When the Bank of England talks about printing £50 billion it sounds like an huge amount. In absolute terms it is.
But as a percentage it's only about 3.3%.
People ask things like "how come we've got £50bn to give to the banks but we can't afford £20bn for the NHS". The answer is quite tricky and involves the difference between money and wealth which I have to confess I don't fully understand.
The £50bn is money created out of thin air. The UK has a certain amount of wealth and we use tokens to represent it which we call money. For a couple of centuries now our system is set up so that we can make an arbitrary decision on how many tokens represent our wealth (when I say 'we' I mean the government). In printing more money the Bank of England has basically made each token worth about 3% less. In the old days we called this a devaluation. So we haven't created more wealth, we've just divided our wealth up into smaller piles.
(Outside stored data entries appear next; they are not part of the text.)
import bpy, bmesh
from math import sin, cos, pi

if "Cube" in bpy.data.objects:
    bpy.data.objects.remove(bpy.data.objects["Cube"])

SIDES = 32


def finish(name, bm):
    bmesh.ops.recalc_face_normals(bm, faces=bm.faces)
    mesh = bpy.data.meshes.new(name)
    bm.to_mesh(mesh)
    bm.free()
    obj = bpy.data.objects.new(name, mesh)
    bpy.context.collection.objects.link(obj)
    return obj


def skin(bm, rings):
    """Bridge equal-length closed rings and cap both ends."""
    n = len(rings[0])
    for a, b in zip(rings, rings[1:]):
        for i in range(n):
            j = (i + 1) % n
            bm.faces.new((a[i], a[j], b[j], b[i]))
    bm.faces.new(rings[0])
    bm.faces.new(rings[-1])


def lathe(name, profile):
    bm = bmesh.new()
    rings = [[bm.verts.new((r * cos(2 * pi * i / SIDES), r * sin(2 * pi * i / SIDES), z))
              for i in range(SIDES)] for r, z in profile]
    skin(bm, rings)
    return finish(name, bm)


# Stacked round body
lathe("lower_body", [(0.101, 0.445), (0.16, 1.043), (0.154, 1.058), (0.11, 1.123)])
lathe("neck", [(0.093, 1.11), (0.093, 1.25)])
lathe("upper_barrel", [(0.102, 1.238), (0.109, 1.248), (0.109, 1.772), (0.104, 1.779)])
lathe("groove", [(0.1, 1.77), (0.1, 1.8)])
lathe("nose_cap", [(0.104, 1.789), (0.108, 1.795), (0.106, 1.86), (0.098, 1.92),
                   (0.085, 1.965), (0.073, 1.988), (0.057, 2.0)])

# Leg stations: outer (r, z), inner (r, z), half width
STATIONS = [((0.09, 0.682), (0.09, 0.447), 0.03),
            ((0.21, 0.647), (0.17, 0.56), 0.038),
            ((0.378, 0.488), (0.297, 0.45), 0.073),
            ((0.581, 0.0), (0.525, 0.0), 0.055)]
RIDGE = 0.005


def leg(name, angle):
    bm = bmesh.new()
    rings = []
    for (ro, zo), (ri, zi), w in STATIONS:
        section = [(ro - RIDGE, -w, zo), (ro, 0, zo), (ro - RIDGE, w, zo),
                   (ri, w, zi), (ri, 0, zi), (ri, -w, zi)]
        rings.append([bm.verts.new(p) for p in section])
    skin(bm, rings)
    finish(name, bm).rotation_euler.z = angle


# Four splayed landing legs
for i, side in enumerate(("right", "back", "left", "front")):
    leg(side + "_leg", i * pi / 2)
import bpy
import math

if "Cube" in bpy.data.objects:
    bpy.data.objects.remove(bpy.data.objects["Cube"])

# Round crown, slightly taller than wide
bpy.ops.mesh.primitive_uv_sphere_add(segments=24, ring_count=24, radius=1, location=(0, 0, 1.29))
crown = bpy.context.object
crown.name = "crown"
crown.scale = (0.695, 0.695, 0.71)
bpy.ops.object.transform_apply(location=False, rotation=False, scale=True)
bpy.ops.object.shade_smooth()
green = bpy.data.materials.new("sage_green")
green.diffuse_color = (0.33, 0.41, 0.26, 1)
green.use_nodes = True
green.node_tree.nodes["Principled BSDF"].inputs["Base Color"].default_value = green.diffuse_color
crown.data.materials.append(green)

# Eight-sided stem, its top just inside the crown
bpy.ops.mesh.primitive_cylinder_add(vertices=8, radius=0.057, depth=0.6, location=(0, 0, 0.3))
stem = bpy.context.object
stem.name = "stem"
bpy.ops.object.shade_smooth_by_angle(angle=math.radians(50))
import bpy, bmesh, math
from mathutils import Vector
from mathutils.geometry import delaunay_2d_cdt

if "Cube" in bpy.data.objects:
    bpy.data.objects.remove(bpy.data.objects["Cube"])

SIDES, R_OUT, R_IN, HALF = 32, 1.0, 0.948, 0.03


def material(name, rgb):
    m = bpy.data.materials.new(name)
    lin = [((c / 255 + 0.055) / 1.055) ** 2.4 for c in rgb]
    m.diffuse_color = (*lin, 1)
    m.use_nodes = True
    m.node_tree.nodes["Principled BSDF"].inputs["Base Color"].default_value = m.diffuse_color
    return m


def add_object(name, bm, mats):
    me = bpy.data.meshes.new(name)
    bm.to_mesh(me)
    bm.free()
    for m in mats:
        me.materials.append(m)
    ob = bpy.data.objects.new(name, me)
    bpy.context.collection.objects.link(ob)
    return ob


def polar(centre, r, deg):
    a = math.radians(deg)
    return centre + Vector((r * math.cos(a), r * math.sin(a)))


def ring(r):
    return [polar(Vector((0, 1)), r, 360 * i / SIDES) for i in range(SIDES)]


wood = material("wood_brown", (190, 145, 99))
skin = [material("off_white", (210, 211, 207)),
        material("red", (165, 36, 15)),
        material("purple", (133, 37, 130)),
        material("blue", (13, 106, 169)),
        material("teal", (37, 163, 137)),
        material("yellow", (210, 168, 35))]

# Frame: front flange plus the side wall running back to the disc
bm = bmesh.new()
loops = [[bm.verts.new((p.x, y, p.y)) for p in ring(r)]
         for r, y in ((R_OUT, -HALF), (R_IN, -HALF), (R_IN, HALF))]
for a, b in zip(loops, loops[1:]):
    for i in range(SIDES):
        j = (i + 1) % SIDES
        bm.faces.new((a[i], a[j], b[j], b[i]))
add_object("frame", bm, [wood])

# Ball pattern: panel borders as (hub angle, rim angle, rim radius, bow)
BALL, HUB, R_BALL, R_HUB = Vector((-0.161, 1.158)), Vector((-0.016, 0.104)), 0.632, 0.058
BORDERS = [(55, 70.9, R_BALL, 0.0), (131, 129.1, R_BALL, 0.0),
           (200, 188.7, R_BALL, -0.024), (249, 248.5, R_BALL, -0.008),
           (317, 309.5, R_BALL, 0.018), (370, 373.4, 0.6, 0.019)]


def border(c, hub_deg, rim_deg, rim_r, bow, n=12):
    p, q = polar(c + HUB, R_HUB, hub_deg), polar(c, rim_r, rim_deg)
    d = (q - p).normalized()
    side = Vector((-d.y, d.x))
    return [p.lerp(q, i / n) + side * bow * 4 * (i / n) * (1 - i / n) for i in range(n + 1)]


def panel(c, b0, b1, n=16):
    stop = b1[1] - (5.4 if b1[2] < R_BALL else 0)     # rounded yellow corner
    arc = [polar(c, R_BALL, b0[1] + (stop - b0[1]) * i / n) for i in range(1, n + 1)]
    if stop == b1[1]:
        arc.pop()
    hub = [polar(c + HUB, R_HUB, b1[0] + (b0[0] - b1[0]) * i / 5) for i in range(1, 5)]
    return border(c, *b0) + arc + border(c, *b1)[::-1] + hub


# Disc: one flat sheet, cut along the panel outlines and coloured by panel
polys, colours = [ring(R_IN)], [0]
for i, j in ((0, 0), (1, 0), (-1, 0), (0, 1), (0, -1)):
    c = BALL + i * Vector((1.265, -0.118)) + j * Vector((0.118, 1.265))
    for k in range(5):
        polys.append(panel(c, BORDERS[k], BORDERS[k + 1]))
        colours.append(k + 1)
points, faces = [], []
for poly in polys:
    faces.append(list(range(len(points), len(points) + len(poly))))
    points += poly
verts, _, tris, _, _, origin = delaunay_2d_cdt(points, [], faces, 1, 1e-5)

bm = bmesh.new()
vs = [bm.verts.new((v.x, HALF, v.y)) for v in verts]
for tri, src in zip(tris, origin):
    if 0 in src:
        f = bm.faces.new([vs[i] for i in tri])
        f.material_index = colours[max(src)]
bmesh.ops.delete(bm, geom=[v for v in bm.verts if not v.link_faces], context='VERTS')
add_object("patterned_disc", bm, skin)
If we were still using gold, then imagine we had 1,000,000 gold coins in circulation. The devaluation is like rounding up all the coins, melting them down, and then minting 1,033,333 coins. Each of the new coins is worth 3% less, but the total amount of gold is the same. Before coins were standardised people would often file a bit off each coin and eventually they'd have enough gold to make an extra coin. Thus devaluing the currency.
Buying a service like the NHS, which costs about £100 billion in round figures (about 6% of our GDP), requires us to spend some of our wealth to pay salaries and maintain buildings and such like. We do this by the government giving money to people. But in this case the nett amount of wealth the government has goes down by that amount of money. The government has to spend some of it's income, which comes mainly from taxation.
A small amount of printing money is not a big problem. If we buy and sell things in pounds then nothing much changes. But now that each token is worth 3% less we must give 3% more of them when we buy something from outside the UK, say oil from Saudi Arabia for example. Because we are so reliant on oil the price of it is very important. If we have to pay more for it, then the price at the pump goes up. This causes inflation as the cost of oil affects the price of just about everything. If prices go up then people are worse off and want more pay, which means business makes less profit and wants to put prices up. And since almost every economy involves external inputs, inflation is always a worry.
This kind of inflation caused by printing money can create a feedback loop that causes hyper-inflation such as we see in Zimbabwe where the currency becomes so debased that it can hardly buy anything. It's not that Zimbabwe has no wealth, but that each unit of currency represents such a small slice of the pie that it is worthless. This kind of inflation is disastrous.
To try to prevent inflation caused by devaluing the currency, the Bank of England is able to manipulate interest rates on lending. But I think that's another story (and one I need to know more about before attempting to explain it).